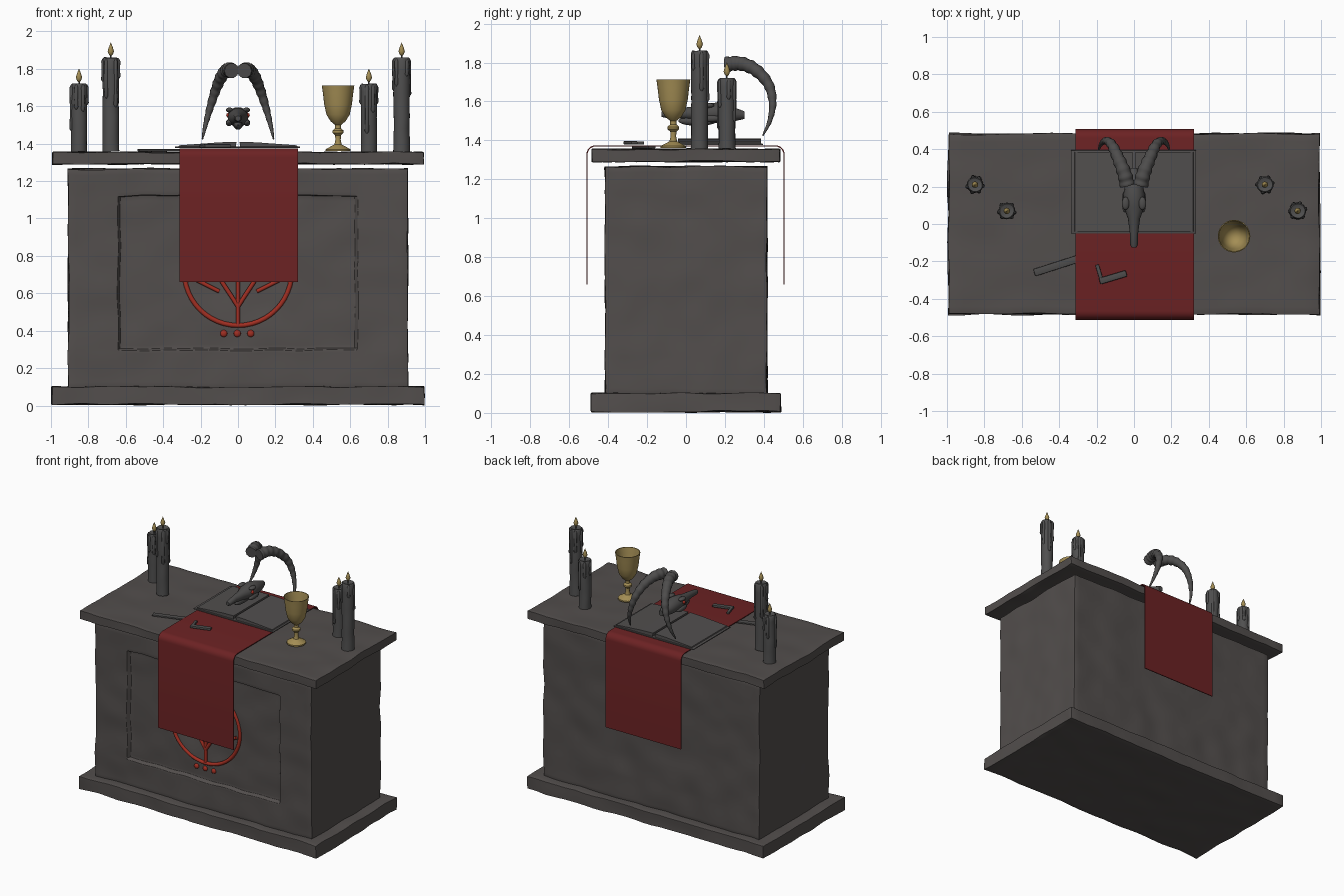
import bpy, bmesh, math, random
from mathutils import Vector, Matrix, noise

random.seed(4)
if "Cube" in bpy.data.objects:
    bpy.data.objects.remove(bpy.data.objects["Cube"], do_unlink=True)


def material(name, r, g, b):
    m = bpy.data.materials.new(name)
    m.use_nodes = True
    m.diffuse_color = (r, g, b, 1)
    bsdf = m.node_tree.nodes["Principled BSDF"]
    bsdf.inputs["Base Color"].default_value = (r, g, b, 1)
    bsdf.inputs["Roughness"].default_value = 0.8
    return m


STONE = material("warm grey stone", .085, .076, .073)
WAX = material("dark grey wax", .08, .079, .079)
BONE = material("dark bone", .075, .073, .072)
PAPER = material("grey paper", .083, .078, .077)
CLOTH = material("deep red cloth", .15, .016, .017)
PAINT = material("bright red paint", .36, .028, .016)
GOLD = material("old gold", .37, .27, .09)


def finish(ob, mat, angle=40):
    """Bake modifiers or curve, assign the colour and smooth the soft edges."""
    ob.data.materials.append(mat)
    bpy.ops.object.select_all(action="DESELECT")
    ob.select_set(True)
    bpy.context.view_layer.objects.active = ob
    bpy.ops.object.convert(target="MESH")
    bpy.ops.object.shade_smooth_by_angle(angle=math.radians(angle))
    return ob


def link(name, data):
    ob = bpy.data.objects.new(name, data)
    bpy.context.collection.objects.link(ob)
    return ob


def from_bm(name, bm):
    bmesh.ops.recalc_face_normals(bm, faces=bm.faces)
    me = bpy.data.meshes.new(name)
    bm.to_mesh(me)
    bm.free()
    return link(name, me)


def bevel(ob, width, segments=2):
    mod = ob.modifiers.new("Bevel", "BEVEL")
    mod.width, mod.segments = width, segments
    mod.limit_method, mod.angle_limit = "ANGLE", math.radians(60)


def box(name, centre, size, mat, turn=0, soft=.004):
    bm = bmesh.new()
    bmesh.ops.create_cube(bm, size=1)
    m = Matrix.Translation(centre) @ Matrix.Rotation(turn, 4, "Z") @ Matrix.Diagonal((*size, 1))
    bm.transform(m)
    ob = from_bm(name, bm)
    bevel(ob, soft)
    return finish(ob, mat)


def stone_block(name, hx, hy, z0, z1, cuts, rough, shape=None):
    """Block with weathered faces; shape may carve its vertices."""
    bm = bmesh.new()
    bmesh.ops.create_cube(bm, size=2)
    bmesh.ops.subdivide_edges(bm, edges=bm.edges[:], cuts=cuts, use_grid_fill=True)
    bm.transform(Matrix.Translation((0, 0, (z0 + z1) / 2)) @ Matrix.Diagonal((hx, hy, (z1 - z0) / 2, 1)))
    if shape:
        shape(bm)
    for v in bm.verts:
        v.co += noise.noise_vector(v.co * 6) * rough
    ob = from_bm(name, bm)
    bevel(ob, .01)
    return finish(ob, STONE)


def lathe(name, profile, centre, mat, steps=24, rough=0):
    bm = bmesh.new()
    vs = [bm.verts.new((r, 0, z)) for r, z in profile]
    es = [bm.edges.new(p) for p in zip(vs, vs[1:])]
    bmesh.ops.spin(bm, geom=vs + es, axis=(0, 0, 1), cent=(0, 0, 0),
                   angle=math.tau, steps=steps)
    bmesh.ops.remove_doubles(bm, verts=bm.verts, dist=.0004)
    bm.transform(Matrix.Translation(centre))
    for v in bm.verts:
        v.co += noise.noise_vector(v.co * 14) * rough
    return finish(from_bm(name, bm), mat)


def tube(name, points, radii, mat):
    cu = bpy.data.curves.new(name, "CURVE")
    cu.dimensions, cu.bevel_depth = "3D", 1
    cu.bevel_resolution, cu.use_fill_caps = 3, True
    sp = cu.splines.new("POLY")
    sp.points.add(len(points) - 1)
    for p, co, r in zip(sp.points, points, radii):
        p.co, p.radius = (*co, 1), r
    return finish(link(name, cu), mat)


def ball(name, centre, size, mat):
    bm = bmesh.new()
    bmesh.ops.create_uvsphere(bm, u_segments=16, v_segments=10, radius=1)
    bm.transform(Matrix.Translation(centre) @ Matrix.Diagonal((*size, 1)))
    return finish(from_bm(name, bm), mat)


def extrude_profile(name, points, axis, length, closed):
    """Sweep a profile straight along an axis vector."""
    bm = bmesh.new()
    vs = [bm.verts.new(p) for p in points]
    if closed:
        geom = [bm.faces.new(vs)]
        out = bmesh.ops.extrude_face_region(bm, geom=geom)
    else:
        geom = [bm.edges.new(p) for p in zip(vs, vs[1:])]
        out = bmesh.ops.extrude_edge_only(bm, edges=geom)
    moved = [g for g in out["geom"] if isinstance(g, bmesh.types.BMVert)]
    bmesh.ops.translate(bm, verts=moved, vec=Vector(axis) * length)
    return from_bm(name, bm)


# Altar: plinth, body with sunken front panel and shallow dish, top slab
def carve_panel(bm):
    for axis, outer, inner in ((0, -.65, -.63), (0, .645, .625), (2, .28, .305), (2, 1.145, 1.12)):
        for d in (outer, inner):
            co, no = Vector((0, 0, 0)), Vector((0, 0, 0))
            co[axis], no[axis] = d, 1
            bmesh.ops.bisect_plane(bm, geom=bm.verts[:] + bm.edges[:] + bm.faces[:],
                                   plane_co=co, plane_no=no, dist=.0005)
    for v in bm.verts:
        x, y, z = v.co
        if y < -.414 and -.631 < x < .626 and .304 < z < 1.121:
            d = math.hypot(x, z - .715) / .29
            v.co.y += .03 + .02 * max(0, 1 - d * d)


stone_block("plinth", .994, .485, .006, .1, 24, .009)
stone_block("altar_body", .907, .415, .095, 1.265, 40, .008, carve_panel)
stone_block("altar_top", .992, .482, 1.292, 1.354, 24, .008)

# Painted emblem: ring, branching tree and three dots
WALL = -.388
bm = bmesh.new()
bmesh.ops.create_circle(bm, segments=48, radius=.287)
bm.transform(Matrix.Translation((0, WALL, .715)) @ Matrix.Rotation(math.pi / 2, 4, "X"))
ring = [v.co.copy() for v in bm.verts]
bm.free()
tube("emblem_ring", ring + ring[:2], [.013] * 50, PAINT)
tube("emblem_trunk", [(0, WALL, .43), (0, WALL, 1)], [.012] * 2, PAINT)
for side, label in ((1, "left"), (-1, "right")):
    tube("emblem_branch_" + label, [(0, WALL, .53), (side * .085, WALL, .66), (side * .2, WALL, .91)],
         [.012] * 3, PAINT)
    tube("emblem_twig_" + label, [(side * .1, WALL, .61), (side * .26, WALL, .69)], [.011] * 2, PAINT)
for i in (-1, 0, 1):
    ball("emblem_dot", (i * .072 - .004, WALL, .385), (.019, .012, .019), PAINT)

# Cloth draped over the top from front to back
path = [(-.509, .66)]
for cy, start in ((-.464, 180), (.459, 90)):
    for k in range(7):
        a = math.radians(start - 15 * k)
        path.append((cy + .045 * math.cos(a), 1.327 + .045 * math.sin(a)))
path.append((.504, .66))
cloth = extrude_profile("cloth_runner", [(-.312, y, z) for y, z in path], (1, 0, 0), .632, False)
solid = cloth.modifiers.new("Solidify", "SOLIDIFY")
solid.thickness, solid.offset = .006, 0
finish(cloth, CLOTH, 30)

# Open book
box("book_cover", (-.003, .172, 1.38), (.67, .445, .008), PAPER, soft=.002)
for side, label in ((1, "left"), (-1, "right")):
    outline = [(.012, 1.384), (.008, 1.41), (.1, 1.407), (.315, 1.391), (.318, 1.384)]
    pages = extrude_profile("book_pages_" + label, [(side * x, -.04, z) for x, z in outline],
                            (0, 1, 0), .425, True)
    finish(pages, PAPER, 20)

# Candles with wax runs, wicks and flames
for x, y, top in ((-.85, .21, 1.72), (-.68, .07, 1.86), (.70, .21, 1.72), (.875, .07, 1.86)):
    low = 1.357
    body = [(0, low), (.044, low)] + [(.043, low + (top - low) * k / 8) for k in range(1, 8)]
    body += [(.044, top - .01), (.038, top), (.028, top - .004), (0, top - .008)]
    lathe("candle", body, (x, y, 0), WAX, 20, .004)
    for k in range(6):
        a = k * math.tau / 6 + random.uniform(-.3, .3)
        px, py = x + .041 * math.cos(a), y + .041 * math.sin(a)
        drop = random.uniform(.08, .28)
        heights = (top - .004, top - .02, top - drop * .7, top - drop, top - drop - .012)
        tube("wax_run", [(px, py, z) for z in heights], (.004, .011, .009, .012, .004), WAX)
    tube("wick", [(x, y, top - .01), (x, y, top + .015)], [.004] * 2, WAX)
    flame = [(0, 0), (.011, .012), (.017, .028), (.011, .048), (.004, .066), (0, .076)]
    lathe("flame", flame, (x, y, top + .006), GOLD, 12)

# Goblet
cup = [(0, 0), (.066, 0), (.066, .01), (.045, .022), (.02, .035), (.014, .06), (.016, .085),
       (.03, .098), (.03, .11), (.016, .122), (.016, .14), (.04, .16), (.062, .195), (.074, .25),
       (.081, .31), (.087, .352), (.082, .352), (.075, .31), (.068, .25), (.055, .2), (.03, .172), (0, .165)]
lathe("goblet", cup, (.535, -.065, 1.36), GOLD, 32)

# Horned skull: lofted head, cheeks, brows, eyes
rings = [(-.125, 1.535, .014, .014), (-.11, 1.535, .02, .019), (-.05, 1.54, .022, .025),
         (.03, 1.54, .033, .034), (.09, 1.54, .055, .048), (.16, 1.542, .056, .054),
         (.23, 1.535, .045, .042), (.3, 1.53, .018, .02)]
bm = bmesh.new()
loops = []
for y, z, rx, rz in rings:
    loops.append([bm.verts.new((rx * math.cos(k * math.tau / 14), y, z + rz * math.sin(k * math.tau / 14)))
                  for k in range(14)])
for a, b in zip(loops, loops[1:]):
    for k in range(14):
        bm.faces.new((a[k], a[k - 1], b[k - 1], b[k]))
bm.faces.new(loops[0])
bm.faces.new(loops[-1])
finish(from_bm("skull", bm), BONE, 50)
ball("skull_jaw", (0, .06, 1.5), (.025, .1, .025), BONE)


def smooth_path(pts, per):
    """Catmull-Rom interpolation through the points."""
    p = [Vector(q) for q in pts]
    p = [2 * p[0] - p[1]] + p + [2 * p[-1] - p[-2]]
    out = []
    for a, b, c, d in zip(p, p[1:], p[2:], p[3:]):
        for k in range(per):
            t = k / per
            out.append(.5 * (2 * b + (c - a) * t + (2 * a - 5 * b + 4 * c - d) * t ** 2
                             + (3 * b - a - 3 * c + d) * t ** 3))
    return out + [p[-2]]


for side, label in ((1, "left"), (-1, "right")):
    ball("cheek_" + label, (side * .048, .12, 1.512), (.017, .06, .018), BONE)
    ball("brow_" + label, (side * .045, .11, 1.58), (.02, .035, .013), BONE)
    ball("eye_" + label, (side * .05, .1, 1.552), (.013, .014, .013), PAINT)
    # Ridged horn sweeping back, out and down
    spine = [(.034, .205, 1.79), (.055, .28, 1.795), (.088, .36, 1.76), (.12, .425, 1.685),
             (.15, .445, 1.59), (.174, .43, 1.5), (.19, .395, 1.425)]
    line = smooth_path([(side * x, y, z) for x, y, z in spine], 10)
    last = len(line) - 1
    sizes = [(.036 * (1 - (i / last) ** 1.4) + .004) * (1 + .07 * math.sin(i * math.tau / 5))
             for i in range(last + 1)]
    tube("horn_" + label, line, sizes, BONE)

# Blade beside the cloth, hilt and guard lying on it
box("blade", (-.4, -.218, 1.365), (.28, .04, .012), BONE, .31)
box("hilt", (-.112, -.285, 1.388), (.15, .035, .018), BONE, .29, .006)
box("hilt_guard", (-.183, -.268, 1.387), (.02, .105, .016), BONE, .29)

________________________________________

== Requirement ==
What you return must be the lines above that run from the line with "top + .006), GOLD, 12)" to the line with "# Horned skull: lofted", inclusive, each copied exactly.

== Answer section ==
    lathe("flame", flame, (x, y, top + .006), GOLD, 12)

# Goblet
cup = [(0, 0), (.066, 0), (.066, .01), (.045, .022), (.02, .035), (.014, .06), (.016, .085),
       (.03, .098), (.03, .11), (.016, .122), (.016, .14), (.04, .16), (.062, .195), (.074, .25),
       (.081, .31), (.087, .352), (.082, .352), (.075, .31), (.068, .25), (.055, .2), (.03, .172), (0, .165)]
lathe("goblet", cup, (.535, -.065, 1.36), GOLD, 32)

# Horned skull: lofted head, cheeks, brows, eyes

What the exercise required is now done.